_Exercise requirements_
Pull every line containing "walls" out of the material below.

_Entries shown_
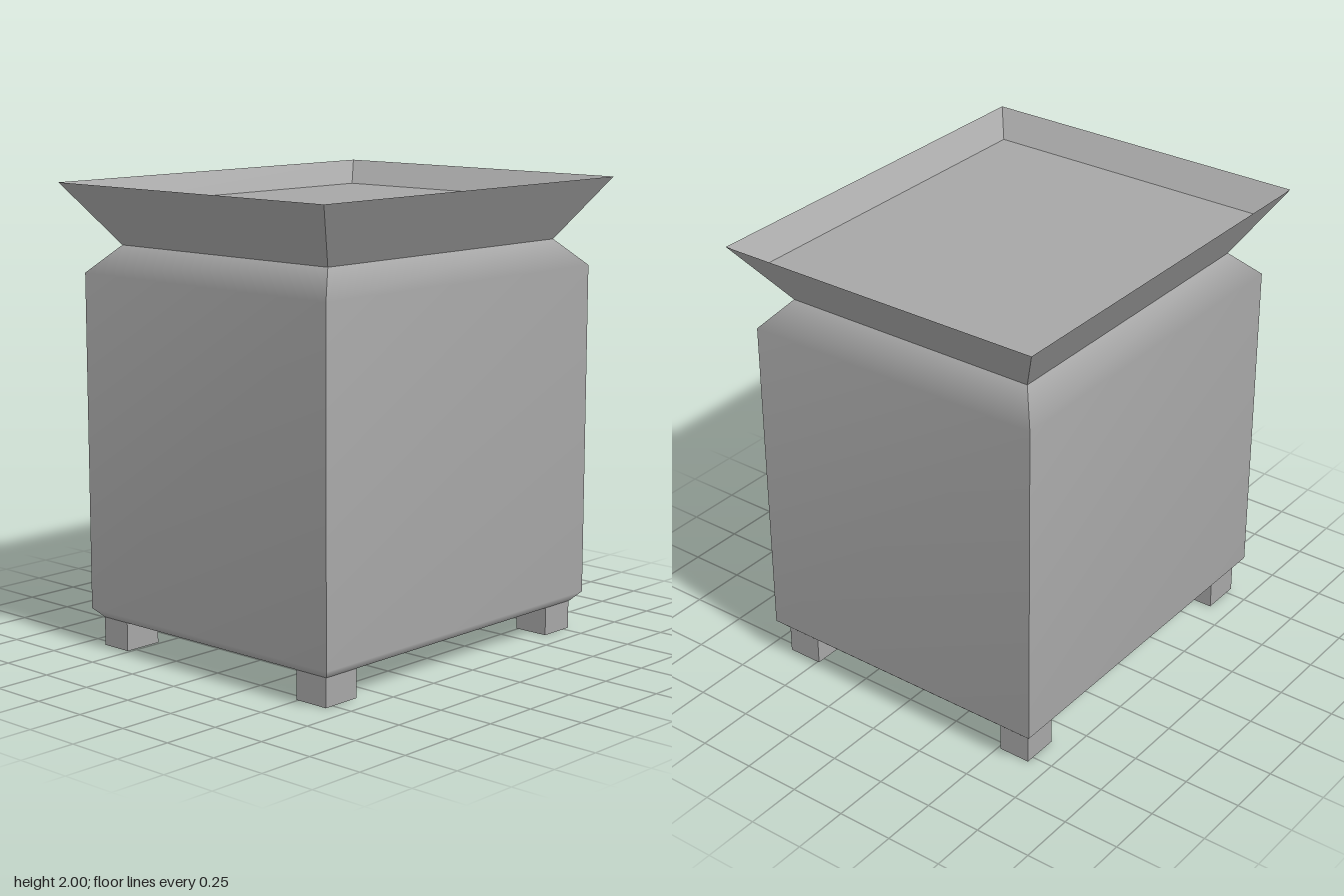
import * as THREE from 'three';

const CORNERS = [[1, 1], [1, -1], [-1, -1], [-1, 1]];

// Four walls through rectangular sections [halfX, y, halfZ].
// Each wall is smooth along its height, with sharp corners between walls.
// Sections listed upwards face outwards; listed downwards they face inwards.
function walls(sections) {
  const positions = [], indices = [];
  for (let side = 0; side < 4; side++) {
    const base = positions.length / 3;
    const a = CORNERS[side], b = CORNERS[(side + 1) % 4];
    sections.forEach(([hx, y, hz], i) => {
      positions.push(a[0] * hx, y, a[1] * hz, b[0] * hx, y, b[1] * hz);
      if (i === 0) return;
      const p = base + 2 * (i - 1);
      indices.push(p, p + 1, p + 3, p, p + 3, p + 2);
    });
  }
  const geometry = new THREE.BufferGeometry();
  geometry.setAttribute('position', new THREE.Float32BufferAttribute(positions, 3));
  geometry.setIndex(indices);
  geometry.computeVertexNormals();
  return geometry;
}

// Horizontal rectangle facing up (direction 1) or down (direction -1)
function panel([hx, y, hz], direction) {
  return new THREE.PlaneGeometry(2 * hx, 2 * hz)
    .rotateX(-direction * Math.PI / 2).translate(0, y, 0);
}

export function createModel() {
  const model = new THREE.Group();
  const grey = new THREE.MeshStandardMaterial({ color: 0xa6a6a6 });
  grey.name = 'grey';
  const add = (name, geometry) => {
    const mesh = new THREE.Mesh(geometry, grey);
    mesh.name = name;
    model.add(mesh);
  };

  const base = [0.655, 0.125, 0.79];
  const neck = [0.59, 1.735, 0.71];
  const rim = [0.757, 2, 0.91];
  const floor = [0.665, 1.9, 0.8];

  // Box body with bevelled top and bottom
  add('bodyWalls', walls([base, [0.692, 0.165, 0.83], [0.692, 1.62, 0.83], neck]));
  add('bodyUnderside', panel(base, -1));

  // Flared tray on top
  add('trayOuterWalls', walls([neck, rim]));
  add('trayInnerWalls', walls([rim, floor]));
  add('trayFloor', panel(floor, 1));

  // Four feet, spans given as [min, max]
  for (const [x0, x1] of [[-0.655, -0.512], [0.492, 0.652]]) {
    for (const [z0, z1] of [[-0.785, -0.62], [0.612, 0.79]]) {
      add('foot', new THREE.BoxGeometry(x1 - x0, 0.125, z1 - z0)
        .translate((x0 + x1) / 2, 0.0625, (z0 + z1) / 2));
    }
  }
  return model;
}
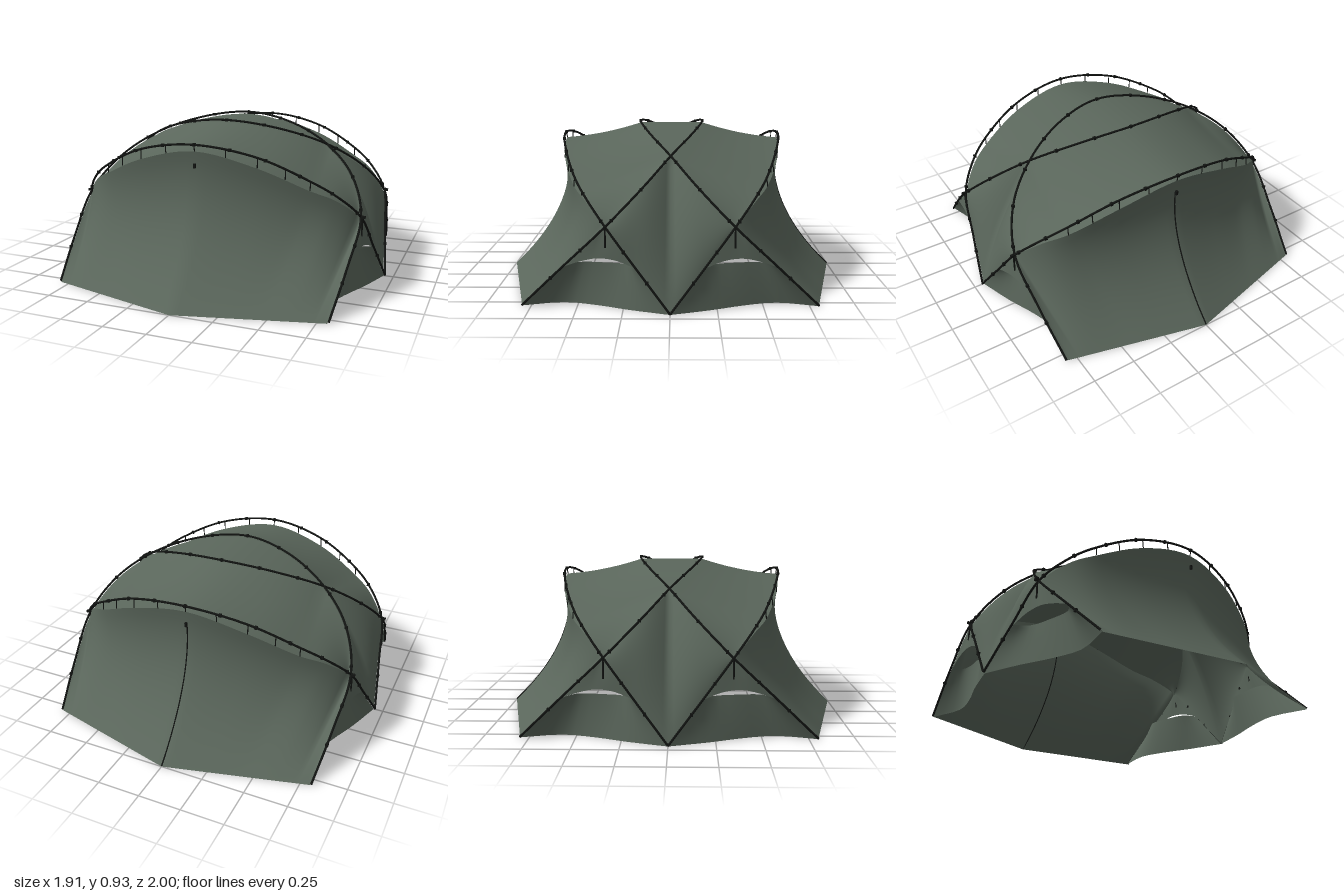
import * as THREE from 'three';

const V = (x, y, z) => new THREE.Vector3(x, y, z);
const fabric = new THREE.MeshStandardMaterial({ color: 0x5a665b, side: THREE.DoubleSide });
fabric.name = 'green fabric';
const black = new THREE.MeshStandardMaterial({ color: 0x121412 });
black.name = 'black trim';

const N = 6; // samples between two neighbouring control points

// Full arch from its +x half; control points are numbered 0 to 12
function arch(half) {
  const pts = half.map(p => V(...p));
  const other = pts.slice(0, -1).reverse().map(p => V(-p.x, p.y, p.z));
  return new THREE.CatmullRomCurve3([...pts, ...other]);
}
const at = (curve, i) => curve.getPoint(i / 12);

// Samples of an arch between two control points
function row(curve, from, to) {
  const n = Math.abs(to - from) * N;
  return Array.from({ length: n + 1 }, (_, i) => at(curve, from + (to - from) * i / n));
}
// Straight-sided row through points
function lineRow(pts) {
  const out = [pts[0].clone()];
  for (let i = 1; i < pts.length; i++)
    for (let j = 1; j <= N; j++) out.push(pts[i - 1].clone().lerp(pts[i], j / N));
  return out;
}
// Smooth row through points, matching two control-point steps
const smoothRow = pts =>
  new THREE.CatmullRomCurve3(pts.map(p => V(...p))).getPoints(2 * N);
const join = (...rows) => rows.flatMap((r, i) => (i ? r.slice(1) : r));
const flipZ = r => r.map(p => V(p.x, p.y, -p.z));

// Frame poles: base at a corner / base at the middle of the side
const main = arch([[.81, .005, .8], [.845, .23, .57], [.86, .45, .34], [.76, .635, .15],
  [.57, .78, 0], [.3, .88, -.13], [0, .92, -.19]]);
const porch = arch([[.95, .005, 0], [.905, .24, .18], [.86, .45, .34], [.75, .58, .45],
  [.62, .67, .525], [.35, .795, .61], [0, .85, .655]]);
// Fabric lip that hangs under the porch pole
const lip = arch([[.95, 0, 0], [.905, .24, .18], [.86, .45, .34], [.75, .565, .45],
  [.62, .63, .53], [.35, .75, .615], [0, .825, .65]]);

// Fabric stretched between two rows, pulled by sag(u) at mid-height
function panel(name, A, B, sx, sz, sag = () => V(0, 0, 0)) {
  const M = 14, pos = [], idx = [], w = A.length;
  for (let j = 0; j <= M; j++) {
    const v = j / M;
    A.forEach((a, i) => {
      const p = a.clone().lerp(B[i], v).addScaledVector(sag(i / (w - 1)), 4 * v * (1 - v));
      pos.push(p.x * .992 * sx, Math.max(0, p.y * .985), p.z * sz);
    });
  }
  for (let j = 0; j < M; j++)
    for (let i = 0; i < w - 1; i++) {
      const a = j * w + i, b = a + w;
      if (sx * sz > 0) idx.push(a, a + 1, b, a + 1, b + 1, b);
      else idx.push(a, b, a + 1, a + 1, b, b + 1);
    }
  const g = new THREE.BufferGeometry();
  g.setAttribute('position', new THREE.Float32BufferAttribute(pos, 3));
  g.setIndex(idx);
  g.computeVertexNormals();
  const m = new THREE.Mesh(g, fabric);
  m.name = name;
  return m;
}

function rod(name, a, b, r) {
  const m = new THREE.Mesh(new THREE.CylinderGeometry(r, r, a.distanceTo(b), 6), black);
  m.position.copy(a).lerp(b, .5);
  m.quaternion.setFromUnitVectors(V(0, 1, 0), b.clone().sub(a).normalize());
  m.name = name;
  return m;
}
function block(name, p, w, h, d) {
  const m = new THREE.Mesh(new THREE.BoxGeometry(w, h, d), black);
  m.position.copy(p);
  m.name = name;
  return m;
}
function tube(name, pts, r, steps) {
  const curve = new THREE.CatmullRomCurve3(pts);
  const m = new THREE.Mesh(new THREE.TubeGeometry(curve, steps, r, 7), black);
  m.name = name;
  return m;
}

export function createModel() {
  const model = new THREE.Group();
  const add = m => model.add(m);

  // Roof lens between the two crossing main poles
  add(panel('roofCentre', flipZ(row(main, 4, 8)), row(main, 4, 8), 1, 1));

  const roofEdge = join(row(main, 2, 4), flipZ(row(main, 4, 8)), row(main, 8, 10));
  const porchEdge = join(row(main, 0, 2), row(lip, 2, 10), row(main, 10, 12));
  const gx = [.81, .79, .74, .62, .45, .25, 0, -.25, -.45, -.62, -.74, -.79, -.81];
  const porchGround = lineRow(gx.map(x => V(x, 0, 1 - .2 * Math.abs(x) / .81)));

  for (const k of [1, -1]) {
    const end = k > 0 ? 'front' : 'back';
    add(panel(end + 'Roof', roofEdge, row(lip, 2, 10), 1, k, () => V(0, -.015, 0)));
    // Wall is drawn in along the middle and full at the rounded corners
    add(panel(end + 'Wall', porchEdge, porchGround, 1, k,
      u => V(0, 0, -.125 * Math.sin(Math.PI * u) ** 2.5)));

    for (const s of [1, -1]) {
      // Side wing overhanging the vent, and the skirt set in below it
      const wingFoot = smoothRow([[.845, .23, .57], [.86, .265, .48], [.875, .288, .38],
        [.89, .278, .28], [.905, .24, .18]]);
      add(panel(end + 'SideWing', join(row(main, 1, 2), row(porch, 2, 1)), wingFoot, s, k));
      const skirtTop = smoothRow([[.845, .23, .57], [.785, .24, .5], [.795, .242, .36],
        [.83, .242, .23], [.905, .24, .18]]);
      const skirtFoot = smoothRow([[.81, 0, .8], [.755, 0, .58], [.8, 0, .4],
        [.875, 0, .22], [.95, 0, 0]]);
      add(panel(end + 'Skirt', skirtTop, skirtFoot, s, k));
      // Strap hanging from the pole crossing
      add(rod('crossingStrap', V(.868 * s, .46, .34 * k), V(.868 * s, .34, .34 * k), .005));
      add(block('crossingClip', V(.872 * s, .45, .34 * k), .026, .014, .014));
    }

    // Poles with their clips
    for (const [name, c] of [['MainPole', main], ['PorchPole', porch]]) {
      const pts = row(c, 0, 12);
      pts.forEach(p => { p.z *= k; });
      const pole = tube(end + name, pts, .0065, 96);
      add(pole);
      for (let i = 1; i < 16; i++)
        add(block('poleClip', pole.geometry.parameters.path.getPointAt(i / 16), .016, .016, .016));
    }

    // Cords holding the lip under the porch pole
    for (let i = 4; i <= 8; i += .5) {
      const a = at(porch, i), b = at(lip, i);
      b.y *= .985;
      a.z *= k;
      b.z *= k;
      add(rod('lipCord', a, b, .003));
    }
    add(block('wallTab', V(0, .733, .653 * k), .012, .025, .014));
  }

  // Side diamonds between all four poles
  const diamondTop = join(row(main, 2, 4), flipZ(row(main, 4, 2)));
  const diamondFoot = join(row(porch, 2, 0), flipZ(row(porch, 0, 2)));
  for (const s of [1, -1])
    add(panel(s > 0 ? 'leftSide' : 'rightSide', diamondTop, diamondFoot, s, 1,
      u => V(.045 * Math.sin(Math.PI * u), 0, 0)));

  // Zip down the middle of the back wall
  const zip = [];
  for (let v = .1; v <= 1.001; v += .1)
    zip.push(V(0, Math.max(.004, .8126 * (1 - v)), -(.65 + .35 * v - .5 * v * (1 - v))));
  add(tube('backZip', zip, .004, 30));

  return model;
}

_Solution_
// Four walls through rectangular sections [halfX, y, halfZ].
// Each wall is smooth along its height, with sharp corners between walls.
function walls(sections) {
  add('bodyWalls', walls([base, [0.692, 0.165, 0.83], [0.692, 1.62, 0.83], neck]));
  add('trayOuterWalls', walls([neck, rim]));
  add('trayInnerWalls', walls([rim, floor]));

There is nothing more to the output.